    I have to admit that I was little unsure of this Podcasts topic. I don’t ask for a deposit and as yet I have never had a problem, I didn’t think I used a contract, but I quickly realised that my Booking Confirmation that is sent to every booker is infact exactly that. And I’m pleased to say that the detail that I put in is just what Todd has suggested. While I always thought of it as a way of making sure that I had the right information about the event and the clients expectations,while also reassuring the client of what was going to happen, I now see it in a different light.

    • That you are thinking about it means we have enlightened one person and there fore the podcast was worth the effort. Mission accomplished.

  • I only use contracts with corporate events or request deposits (I actually call a retainer fee) if the event is more than 2 months away. So far I’ve never been taken in. You all might want to check this very cool ap called “Shake” where you can type an agreement on your phone/iPad within a few minutes. Both you and your client can sign & copies emailed. So far it only works “in person” but I would definitely use it if I had to draft something real quick. Maybe not related to my entertainment business… worth checking out!

  • Another great podcast! I’m already on the free trial as I was previously using invoices as my “contract”. This is way better and I like the tracking tools for managing enquiries. One point I did questions was not taking payments upfront in order to have more stable cash flow. I take most booking payments in advance. Primarily because I work mainly in the corporate and wedding industry where clients EXPECT to pay up front or at least put down a deposit. However, I think with this new “contract” system I’ll be able to bring this over to more kids events.

    Insofar as cash flow management, this is not a problem if I run a proper business budget. If anyone is having issues managing cash flow and how to have a weekly “pay” as such, I recommend checking out http://www.ynab.com. These guys started as a personal budget tool, but it is fantastic for running a “Magician Business”. I’d love to hear feedback on what others do to run the financial side of their business. Always open to new ideas (although I do love YNAB…. ;p)

  • Graham

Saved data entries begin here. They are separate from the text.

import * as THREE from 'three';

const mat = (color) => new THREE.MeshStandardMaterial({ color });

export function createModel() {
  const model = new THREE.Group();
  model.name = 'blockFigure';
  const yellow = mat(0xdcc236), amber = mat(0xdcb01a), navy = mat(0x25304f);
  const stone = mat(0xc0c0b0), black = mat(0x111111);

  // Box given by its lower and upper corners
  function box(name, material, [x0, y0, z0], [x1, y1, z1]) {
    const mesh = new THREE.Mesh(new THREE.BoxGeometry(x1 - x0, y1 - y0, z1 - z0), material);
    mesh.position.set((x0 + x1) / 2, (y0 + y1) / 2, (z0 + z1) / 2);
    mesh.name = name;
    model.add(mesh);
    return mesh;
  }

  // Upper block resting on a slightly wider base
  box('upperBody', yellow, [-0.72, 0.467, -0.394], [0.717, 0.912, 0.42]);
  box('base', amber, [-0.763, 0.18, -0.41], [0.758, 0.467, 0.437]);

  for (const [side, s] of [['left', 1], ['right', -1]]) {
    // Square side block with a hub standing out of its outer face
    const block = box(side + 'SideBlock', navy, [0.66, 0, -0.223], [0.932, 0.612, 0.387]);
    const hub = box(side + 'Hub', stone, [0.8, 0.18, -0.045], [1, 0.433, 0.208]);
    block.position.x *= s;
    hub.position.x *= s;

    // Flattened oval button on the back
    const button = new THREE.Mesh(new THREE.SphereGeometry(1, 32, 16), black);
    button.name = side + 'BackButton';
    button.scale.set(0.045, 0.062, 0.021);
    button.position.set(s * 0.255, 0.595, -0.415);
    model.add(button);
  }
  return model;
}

    I really enjoyed this podcast made me re think contracts for all events not just some which I think reminds me that consistency is a big key to success ………………………oh did gibe a 5 star itunes review so looking forward to the dancing video